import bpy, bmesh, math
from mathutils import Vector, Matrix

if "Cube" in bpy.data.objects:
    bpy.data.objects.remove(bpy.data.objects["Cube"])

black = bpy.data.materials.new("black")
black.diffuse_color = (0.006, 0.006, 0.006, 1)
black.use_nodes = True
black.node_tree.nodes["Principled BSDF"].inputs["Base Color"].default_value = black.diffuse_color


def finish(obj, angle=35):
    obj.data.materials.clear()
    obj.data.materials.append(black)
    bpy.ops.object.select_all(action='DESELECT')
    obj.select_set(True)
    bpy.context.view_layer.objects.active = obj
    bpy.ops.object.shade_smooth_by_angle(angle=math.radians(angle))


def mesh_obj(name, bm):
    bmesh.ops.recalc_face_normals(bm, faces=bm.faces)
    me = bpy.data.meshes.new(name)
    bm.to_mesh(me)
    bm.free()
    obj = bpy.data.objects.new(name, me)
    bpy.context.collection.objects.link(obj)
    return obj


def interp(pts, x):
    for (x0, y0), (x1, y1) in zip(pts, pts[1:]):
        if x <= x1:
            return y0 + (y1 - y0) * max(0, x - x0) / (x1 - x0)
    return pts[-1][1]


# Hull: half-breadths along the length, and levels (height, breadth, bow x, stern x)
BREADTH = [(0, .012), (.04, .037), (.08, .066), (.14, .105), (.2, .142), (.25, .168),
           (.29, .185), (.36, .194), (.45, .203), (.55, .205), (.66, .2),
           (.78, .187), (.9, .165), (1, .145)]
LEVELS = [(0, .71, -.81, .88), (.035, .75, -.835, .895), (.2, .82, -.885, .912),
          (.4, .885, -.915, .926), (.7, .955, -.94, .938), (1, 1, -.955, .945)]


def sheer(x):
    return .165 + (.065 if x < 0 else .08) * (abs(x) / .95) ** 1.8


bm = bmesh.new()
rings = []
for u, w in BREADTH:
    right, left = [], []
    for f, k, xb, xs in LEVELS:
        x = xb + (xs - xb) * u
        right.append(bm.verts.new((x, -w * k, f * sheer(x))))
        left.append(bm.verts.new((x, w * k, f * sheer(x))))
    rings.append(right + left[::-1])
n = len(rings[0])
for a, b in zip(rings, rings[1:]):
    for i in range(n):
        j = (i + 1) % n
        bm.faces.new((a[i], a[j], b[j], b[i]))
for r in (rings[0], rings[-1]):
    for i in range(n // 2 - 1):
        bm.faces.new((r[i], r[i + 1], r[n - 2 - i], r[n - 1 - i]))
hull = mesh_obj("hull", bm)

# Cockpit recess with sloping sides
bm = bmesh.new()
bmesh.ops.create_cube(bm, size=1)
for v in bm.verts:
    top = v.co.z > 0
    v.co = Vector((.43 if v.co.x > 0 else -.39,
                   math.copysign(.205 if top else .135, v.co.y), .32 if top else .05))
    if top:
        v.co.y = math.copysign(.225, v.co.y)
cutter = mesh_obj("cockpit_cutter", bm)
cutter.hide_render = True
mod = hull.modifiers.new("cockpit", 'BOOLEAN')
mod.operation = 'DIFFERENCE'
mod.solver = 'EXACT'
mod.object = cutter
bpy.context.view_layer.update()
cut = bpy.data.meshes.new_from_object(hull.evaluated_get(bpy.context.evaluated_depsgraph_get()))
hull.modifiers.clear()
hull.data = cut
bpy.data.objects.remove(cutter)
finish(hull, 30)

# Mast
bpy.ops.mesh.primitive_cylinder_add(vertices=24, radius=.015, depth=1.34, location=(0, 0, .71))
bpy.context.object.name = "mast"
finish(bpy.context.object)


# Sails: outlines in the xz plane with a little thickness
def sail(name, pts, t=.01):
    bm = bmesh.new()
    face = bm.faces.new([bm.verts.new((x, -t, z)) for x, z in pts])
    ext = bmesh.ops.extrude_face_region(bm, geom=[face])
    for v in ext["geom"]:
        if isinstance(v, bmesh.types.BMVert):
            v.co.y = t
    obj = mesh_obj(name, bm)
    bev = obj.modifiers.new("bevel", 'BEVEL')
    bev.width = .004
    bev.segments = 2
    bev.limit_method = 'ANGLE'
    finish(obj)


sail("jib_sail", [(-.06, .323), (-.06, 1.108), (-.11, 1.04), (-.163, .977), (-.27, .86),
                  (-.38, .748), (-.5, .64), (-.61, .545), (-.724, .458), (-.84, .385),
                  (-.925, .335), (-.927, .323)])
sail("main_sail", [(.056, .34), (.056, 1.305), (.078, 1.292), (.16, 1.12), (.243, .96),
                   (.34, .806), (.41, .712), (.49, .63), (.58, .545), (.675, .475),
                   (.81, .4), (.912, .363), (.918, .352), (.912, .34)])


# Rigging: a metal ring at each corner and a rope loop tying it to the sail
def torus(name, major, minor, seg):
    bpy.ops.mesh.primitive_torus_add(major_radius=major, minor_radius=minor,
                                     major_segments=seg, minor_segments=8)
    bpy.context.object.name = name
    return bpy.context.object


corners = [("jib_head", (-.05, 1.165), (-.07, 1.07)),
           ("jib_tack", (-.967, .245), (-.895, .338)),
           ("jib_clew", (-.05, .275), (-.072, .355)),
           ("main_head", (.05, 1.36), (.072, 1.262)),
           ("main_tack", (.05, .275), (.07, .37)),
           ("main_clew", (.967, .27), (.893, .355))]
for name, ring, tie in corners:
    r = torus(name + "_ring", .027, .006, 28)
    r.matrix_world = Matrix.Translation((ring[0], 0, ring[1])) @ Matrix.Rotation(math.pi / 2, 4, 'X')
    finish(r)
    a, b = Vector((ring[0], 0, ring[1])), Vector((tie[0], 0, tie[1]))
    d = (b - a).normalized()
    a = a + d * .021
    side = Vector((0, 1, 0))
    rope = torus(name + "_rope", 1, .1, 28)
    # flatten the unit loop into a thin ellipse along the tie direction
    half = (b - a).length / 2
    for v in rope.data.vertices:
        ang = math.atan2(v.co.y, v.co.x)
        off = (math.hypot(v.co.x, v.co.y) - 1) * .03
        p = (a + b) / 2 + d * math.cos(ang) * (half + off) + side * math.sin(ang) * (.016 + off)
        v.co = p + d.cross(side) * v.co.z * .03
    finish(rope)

:::::

§ What is expected
Write out the listing again. Keep every character the same.

§ Result for this task
import bpy, bmesh, math
from mathutils import Vector, Matrix

if "Cube" in bpy.data.objects:
    bpy.data.objects.remove(bpy.data.objects["Cube"])

black = bpy.data.materials.new("black")
black.diffuse_color = (0.006, 0.006, 0.006, 1)
black.use_nodes = True
black.node_tree.nodes["Principled BSDF"].inputs["Base Color"].default_value = black.diffuse_color


def finish(obj, angle=35):
    obj.data.materials.clear()
    obj.data.materials.append(black)
    bpy.ops.object.select_all(action='DESELECT')
    obj.select_set(True)
    bpy.context.view_layer.objects.active = obj
    bpy.ops.object.shade_smooth_by_angle(angle=math.radians(angle))


def mesh_obj(name, bm):
    bmesh.ops.recalc_face_normals(bm, faces=bm.faces)
    me = bpy.data.meshes.new(name)
    bm.to_mesh(me)
    bm.free()
    obj = bpy.data.objects.new(name, me)
    bpy.context.collection.objects.link(obj)
    return obj


def interp(pts, x):
    for (x0, y0), (x1, y1) in zip(pts, pts[1:]):
        if x <= x1:
            return y0 + (y1 - y0) * max(0, x - x0) / (x1 - x0)
    return pts[-1][1]


# Hull: half-breadths along the length, and levels (height, breadth, bow x, stern x)
BREADTH = [(0, .012), (.04, .037), (.08, .066), (.14, .105), (.2, .142), (.25, .168),
           (.29, .185), (.36, .194), (.45, .203), (.55, .205), (.66, .2),
           (.78, .187), (.9, .165), (1, .145)]
LEVELS = [(0, .71, -.81, .88), (.035, .75, -.835, .895), (.2, .82, -.885, .912),
          (.4, .885, -.915, .926), (.7, .955, -.94, .938), (1, 1, -.955, .945)]


def sheer(x):
    return .165 + (.065 if x < 0 else .08) * (abs(x) / .95) ** 1.8


bm = bmesh.new()
rings = []
for u, w in BREADTH:
    right, left = [], []
    for f, k, xb, xs in LEVELS:
        x = xb + (xs - xb) * u
        right.append(bm.verts.new((x, -w * k, f * sheer(x))))
        left.append(bm.verts.new((x, w * k, f * sheer(x))))
    rings.append(right + left[::-1])
n = len(rings[0])
for a, b in zip(rings, rings[1:]):
    for i in range(n):
        j = (i + 1) % n
        bm.faces.new((a[i], a[j], b[j], b[i]))
for r in (rings[0], rings[-1]):
    for i in range(n // 2 - 1):
        bm.faces.new((r[i], r[i + 1], r[n - 2 - i], r[n - 1 - i]))
hull = mesh_obj("hull", bm)

# Cockpit recess with sloping sides
bm = bmesh.new()
bmesh.ops.create_cube(bm, size=1)
for v in bm.verts:
    top = v.co.z > 0
    v.co = Vector((.43 if v.co.x > 0 else -.39,
                   math.copysign(.205 if top else .135, v.co.y), .32 if top else .05))
    if top:
        v.co.y = math.copysign(.225, v.co.y)
cutter = mesh_obj("cockpit_cutter", bm)
cutter.hide_render = True
mod = hull.modifiers.new("cockpit", 'BOOLEAN')
mod.operation = 'DIFFERENCE'
mod.solver = 'EXACT'
mod.object = cutter
bpy.context.view_layer.update()
cut = bpy.data.meshes.new_from_object(hull.evaluated_get(bpy.context.evaluated_depsgraph_get()))
hull.modifiers.clear()
hull.data = cut
bpy.data.objects.remove(cutter)
finish(hull, 30)

# Mast
bpy.ops.mesh.primitive_cylinder_add(vertices=24, radius=.015, depth=1.34, location=(0, 0, .71))
bpy.context.object.name = "mast"
finish(bpy.context.object)


# Sails: outlines in the xz plane with a little thickness
def sail(name, pts, t=.01):
    bm = bmesh.new()
    face = bm.faces.new([bm.verts.new((x, -t, z)) for x, z in pts])
    ext = bmesh.ops.extrude_face_region(bm, geom=[face])
    for v in ext["geom"]:
        if isinstance(v, bmesh.types.BMVert):
            v.co.y = t
    obj = mesh_obj(name, bm)
    bev = obj.modifiers.new("bevel", 'BEVEL')
    bev.width = .004
    bev.segments = 2
    bev.limit_method = 'ANGLE'
    finish(obj)


sail("jib_sail", [(-.06, .323), (-.06, 1.108), (-.11, 1.04), (-.163, .977), (-.27, .86),
                  (-.38, .748), (-.5, .64), (-.61, .545), (-.724, .458), (-.84, .385),
                  (-.925, .335), (-.927, .323)])
sail("main_sail", [(.056, .34), (.056, 1.305), (.078, 1.292), (.16, 1.12), (.243, .96),
                   (.34, .806), (.41, .712), (.49, .63), (.58, .545), (.675, .475),
                   (.81, .4), (.912, .363), (.918, .352), (.912, .34)])


# Rigging: a metal ring at each corner and a rope loop tying it to the sail
def torus(name, major, minor, seg):
    bpy.ops.mesh.primitive_torus_add(major_radius=major, minor_radius=minor,
                                     major_segments=seg, minor_segments=8)
    bpy.context.object.name = name
    return bpy.context.object


corners = [("jib_head", (-.05, 1.165), (-.07, 1.07)),
           ("jib_tack", (-.967, .245), (-.895, .338)),
           ("jib_clew", (-.05, .275), (-.072, .355)),
           ("main_head", (.05, 1.36), (.072, 1.262)),
           ("main_tack", (.05, .275), (.07, .37)),
           ("main_clew", (.967, .27), (.893, .355))]
for name, ring, tie in corners:
    r = torus(name + "_ring", .027, .006, 28)
    r.matrix_world = Matrix.Translation((ring[0], 0, ring[1])) @ Matrix.Rotation(math.pi / 2, 4, 'X')
    finish(r)
    a, b = Vector((ring[0], 0, ring[1])), Vector((tie[0], 0, tie[1]))
    d = (b - a).normalized()
    a = a + d * .021
    side = Vector((0, 1, 0))
    rope = torus(name + "_rope", 1, .1, 28)
    # flatten the unit loop into a thin ellipse along the tie direction
    half = (b - a).length / 2
    for v in rope.data.vertices:
        ang = math.atan2(v.co.y, v.co.x)
        off = (math.hypot(v.co.x, v.co.y) - 1) * .03
        p = (a + b) / 2 + d * math.cos(ang) * (half + off) + side * math.sin(ang) * (.016 + off)
        v.co = p + d.cross(side) * v.co.z * .03
    finish(rope)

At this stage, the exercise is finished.